And then there’s a rather delicate reason why clients could be disinterested in artmaking; their art products might reveal something about themselves that they don’t want to look at.  I used to work at a men’s maximum-security psychiatric prison, and an older inmate there griped and grumbled when he was put in one of my art therapy groups.  When I saw his artwork, I knew what the problem was; he had a neurodegenerative condition that had not yet manifested itself in other ways, but it came through in his visual products.  I dropped him from the group at his request and talked to the treatment team about my concerns.  He was moved to a ward for vulnerable inmates, where he subsequently began to demonstrate further signs of decline (and then he asked to be put back into my art therapy group!)  Now I work for a school district, and a fifth-grade boy I’ve been providing services to for two years is reluctant to make art in our sessions.  And who can blame him; although he problem solves in a gifted/talented, outside-the-box fashion, his art products look very characteristic of someone with an intellectual disability.  So we operate at an embodied metaphorical level, acting out and re-working the symbolic stories he’s drawn to rather than exploring these through artwork.

 

Resistance is fertile.  It provides information about what may lie just beyond the final frontier of a client’s comfort zone, offers suggestions about where the client can do the most growing, and helps the clinician develop appropriate strategies for honoring barriers.  If this resistance is triggered by artmaking, be prepared to accept the client’s apprehension.  Depending on the client’s reason for resistance, she or he may benefit from reading Mindset: The New Psychology of Success by Carol Dweck (©2006, Random House)—especially chapter 3, “The Truth About Ability and Accomplishment”, which challenges the idea that artistic talent is a gift some people have and some people don’t.  Regardless of the rationale behind resistance, it’s important to encourage the client’s efforts toward artmaking rather than to praise her or his abilities.  Emphasize that the art process is more important than the client’s art products.

 

And if the client still won’t make art in therapy?  Continue to sow the seeds of empathy and move on.  Resistance isn’t futile; it’s fertile and can propagate the development of a therapeutic relationship that’s based on reverence and respect.  Beyond the act of artmaking lies the crux of creativity that’s central to the therapeutic journey anyhow, so even a client who rejects artistic endeavors will inadvertently become her or his own masterpiece as a result of the transformative work you do together.

 

With appreciation for the important work you do,

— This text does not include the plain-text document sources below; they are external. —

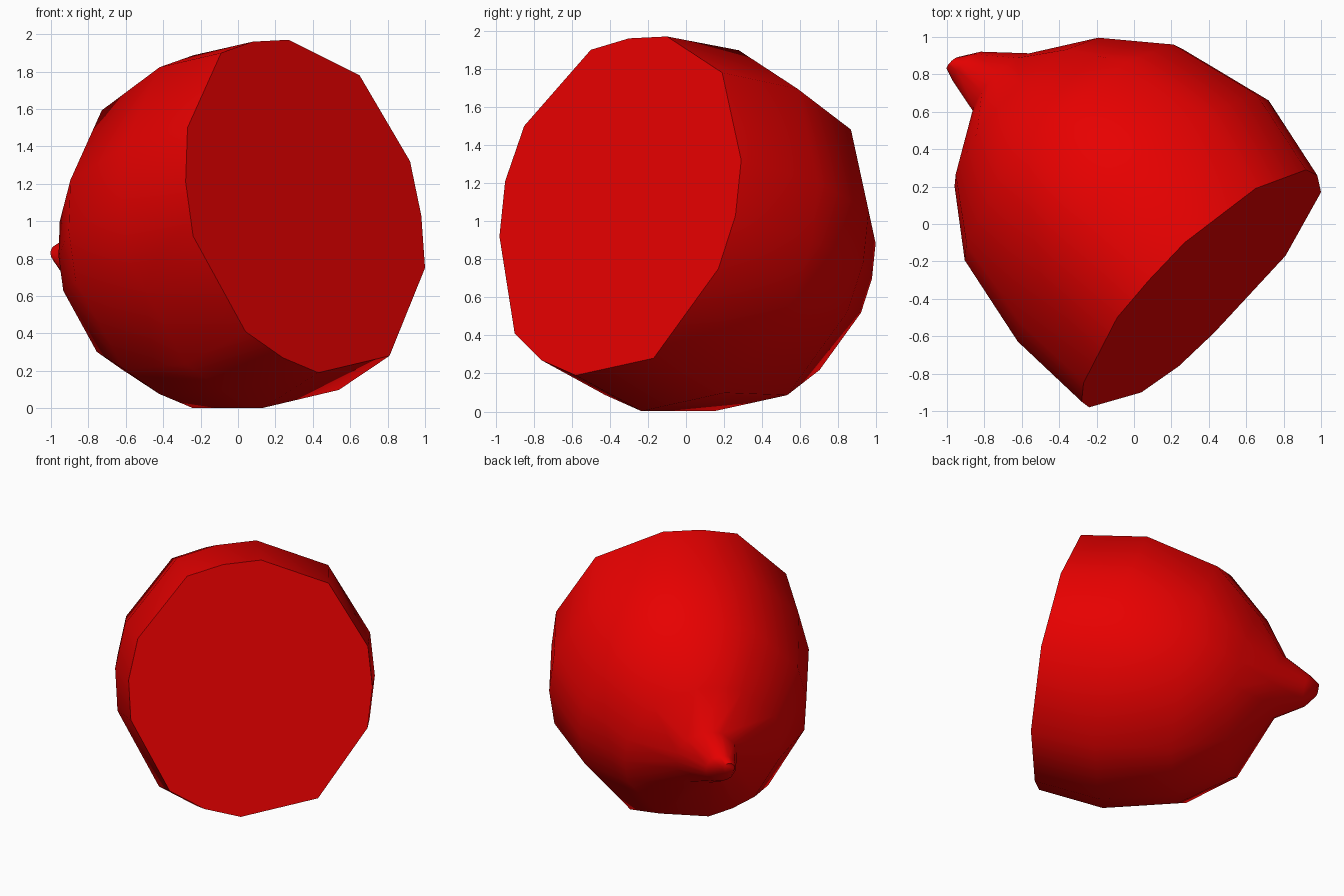
import bpy
import bmesh
import math
from mathutils import Vector

cube = bpy.data.objects.get("Cube")
if cube:
    bpy.data.objects.remove(cube, do_unlink=True)


def make_material(name, colour):
    material = bpy.data.materials.new(name)
    material.use_nodes = True
    material.diffuse_color = colour
    shader = next(n for n in material.node_tree.nodes if n.type == 'BSDF_PRINCIPLED')
    shader.inputs["Base Color"].default_value = colour
    return material


def loft(name, outline, sections, material):
    """Skin scaled copies of an outline and close both ends with flat caps."""
    bm = bmesh.new()
    middle = Vector(sections[0][0])
    rings = []
    for centre, scale in sections:
        centre = Vector(centre)
        rings.append([bm.verts.new(centre + (Vector(p) - middle) * scale)
                      for p in outline])
    count = len(outline)
    for lower, upper in zip(rings, rings[1:]):
        for i in range(count):
            j = (i + 1) % count
            bm.faces.new((lower[i], lower[j], upper[j], upper[i]))
    bm.faces.new(rings[0])
    bm.faces.new(rings[-1])
    bmesh.ops.recalc_face_normals(bm, faces=bm.faces[:])
    mesh = bpy.data.meshes.new(name)
    bm.to_mesh(mesh)
    bm.free()
    mesh.materials.append(material)
    obj = bpy.data.objects.new(name, mesh)
    bpy.context.collection.objects.link(obj)
    return obj


# Outline of the cut face, clockwise from its upper edge
rim = [
    (-.09, -.5, 1.9), (.08, -.3, 1.96), (.27, -.1, 1.97), (.65, .19, 1.78),
    (.92, .29, 1.32), (.98, .26, 1.03), (1, .17, .75), (.81, -.17, .28),
    (.43, -.58, .19), (.24, -.76, .27), (.04, -.9, .41), (-.24, -.98, .92),
    (-.28, -.95, 1.21), (-.27, -.85, 1.5),
]

# Centre and scale of each section, from the cut face back to the nub
sections = [
    ((.36, -.36, 1.08), 1),
    ((.06, 0, .95), 1.065),
    ((-.31, .355, .83), .93),
    ((-.55, .58, .73), .64),
    ((-.7, .75, .79), .25),
    ((-.89, .84, .79), .125),
    ((-.97, .86, .82), .05),
]

red = make_material("fruit red", (.8, 0, 0, 1))
fruit = loft("half_fruit", rim, sections, red)

# Smooth skin with a crisp cut edge
bpy.ops.object.select_all(action='DESELECT')
fruit.select_set(True)
bpy.context.view_layer.objects.active = fruit
bpy.ops.object.shade_smooth_by_angle(angle=math.radians(50))
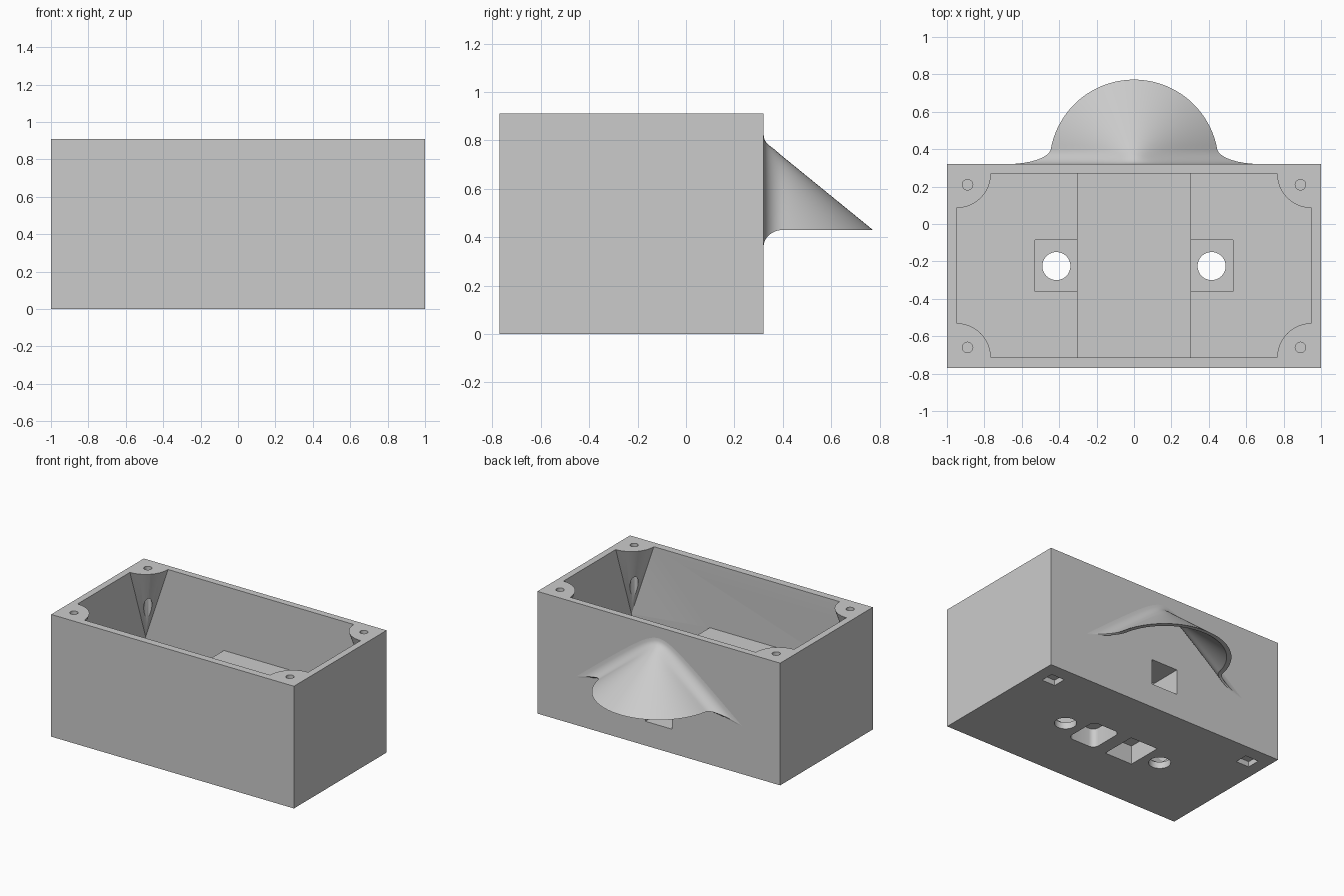
import bpy, bmesh, math
from mathutils import Matrix

cube = bpy.data.objects.get("Cube")
if cube:
    bpy.data.objects.remove(cube, do_unlink=True)

grey = bpy.data.materials.new("plain grey")
grey.use_nodes = True
grey.diffuse_color = (0.6, 0.6, 0.6, 1)
grey.node_tree.nodes["Principled BSDF"].inputs["Base Color"].default_value = (0.6, 0.6, 0.6, 1)


def finish(name, bm):
    bmesh.ops.recalc_face_normals(bm, faces=bm.faces)
    mesh = bpy.data.meshes.new(name)
    bm.to_mesh(mesh)
    bm.free()
    mesh.materials.append(grey)
    ob = bpy.data.objects.new(name, mesh)
    bpy.context.collection.objects.link(ob)
    return ob


def block(name, x0, x1, y0, y1, z0, z1, round_corners=0):
    bm = bmesh.new()
    mat = Matrix.Translation(((x0 + x1) / 2, (y0 + y1) / 2, (z0 + z1) / 2))
    bmesh.ops.create_cube(bm, size=1, matrix=mat @ Matrix.Diagonal((x1 - x0, y1 - y0, z1 - z0, 1)))
    if round_corners:
        upright = [e for e in bm.edges if abs(e.verts[0].co.z - e.verts[1].co.z) > 0.01]
        bmesh.ops.bevel(bm, geom=upright, offset=round_corners, segments=6,
                        profile=0.5, affect='EDGES')
    return finish(name, bm)


def cone(name, x, y, z0, z1, r0, r1, sides=48):
    bm = bmesh.new()
    bmesh.ops.create_cone(bm, cap_ends=True, segments=sides, radius1=r0, radius2=r1,
                          depth=z1 - z0, matrix=Matrix.Translation((x, y, (z0 + z1) / 2)))
    return finish(name, bm)


def cut(target, cutter):
    mod = target.modifiers.new("cut", 'BOOLEAN')
    mod.operation, mod.solver, mod.object = 'DIFFERENCE', 'EXACT', cutter
    bpy.context.view_layer.objects.active = target
    bpy.ops.object.modifier_apply(modifier=mod.name)
    bpy.data.objects.remove(cutter, do_unlink=True)


def smooth(ob, degrees):
    bpy.ops.object.select_all(action='DESELECT')
    ob.select_set(True)
    bpy.context.view_layer.objects.active = ob
    bpy.ops.object.shade_smooth_by_angle(angle=math.radians(degrees))


# Box measurements
FRONT, BACK, TOP, FLOOR = -0.77, 0.32, 0.91, 0.1
IN_X, IN_FRONT, IN_BACK = 0.95, -0.715, 0.27

# Cavity shape: leaves tapered corner posts and a raised middle block standing
cavity = block("cavity", -IN_X, IN_X, IN_FRONT, IN_BACK, FLOOR, 1)
for x in (-IN_X, IN_X):
    for y in (IN_FRONT, IN_BACK):
        cut(cavity, cone("post", x, y, 0.36, 1.03, 0, 0.185 * 0.67 / 0.55))
cut(cavity, block("middle", -0.305, 0.305, -0.9, 0.5, 0, 0.43))

# Open box
box = block("box_body", -1, 1, FRONT, BACK, 0, TOP)
cut(box, cavity)

for side in (-1, 1):
    def pocket(name, a, b, *rest):
        x0, x1 = sorted((a * side, b * side))
        return block(name, x0, x1, *rest)

    # Screw holes in the posts
    for y in (-0.66, 0.21):
        cut(box, cone("screw_hole", side * 0.89, y, 0.5, 1, 0.028, 0.028, 32))
    # Sunk pads with through holes
    cut(box, pocket("pad", 0.305, 0.53, -0.36, -0.085, 0.05, 0.2))
    cut(box, cone("mount_hole", side * 0.415, -0.225, -0.1, 0.2, 0.075, 0.075))
    # Pockets in the underside
    cut(box, pocket("chamber", 0.05, 0.28, -0.36, -0.09, -0.1, 0.14,
                    0.045 if side > 0 else 0))
    cut(box, pocket("corner_pocket", 0.8, 0.91, 0.12, 0.22, -0.1, 0.04))

# Square opening in the back wall
cut(box, block("back_opening", -0.11, 0.11, 0.08, 0.4, 0.18, 0.37))
smooth(box, 30)

# Half-cone hood, flaring into the wall
SLOPE, RIM, FILLET, COLS = 0.814, 0.43, 0.08, 64


def hood_grid(bm, radius):
    steps = [FILLET * (i / 10) ** 1.5 for i in range(10)]
    start = math.asin(FILLET / radius)
    steps += [radius * math.sin(start + (math.pi / 2 - start) * i / 28) for i in range(29)]
    rows = []
    for t in steps:
        g = 1 - math.sqrt(1 - max(0, 1 - t / FILLET) ** 2)
        half = math.sqrt(max(0, radius ** 2 - t ** 2)) + 0.23 * g
        row = []
        for i in range(COLS + 1):
            x = half * math.sin(math.pi / 2 * (2 * i / COLS - 1))
            z = RIM + SLOPE * radius + 0.126 * g - SLOPE * math.sqrt(x * x + t * t + 0.014 * g)
            row.append(bm.verts.new((x, BACK + t, z)))
        rows.append(row)
    for a, b in zip(rows, rows[1:]):
        for i in range(COLS):
            bm.faces.new((a[i], a[i + 1], b[i + 1], b[i]))
    return rows


bm = bmesh.new()
outer = hood_grid(bm, 0.452)
inner = hood_grid(bm, 0.42)
for k in range(len(outer) - 1):
    for end in (0, COLS):
        bm.faces.new((outer[k][end], outer[k + 1][end], inner[k + 1][end], inner[k][end]))
for i in range(COLS):
    bm.faces.new((outer[0][i], outer[0][i + 1], inner[0][i + 1], inner[0][i]))
bmesh.ops.remove_doubles(bm, verts=bm.verts, dist=0.0001)
hood = finish("hood", bm)
smooth(hood, 35)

Megan May 2012

About the Image on This Page

This is a thumbnail of Abstract, posted to The Public Domain website by Mitch Featherston in 2012. Click here for more information.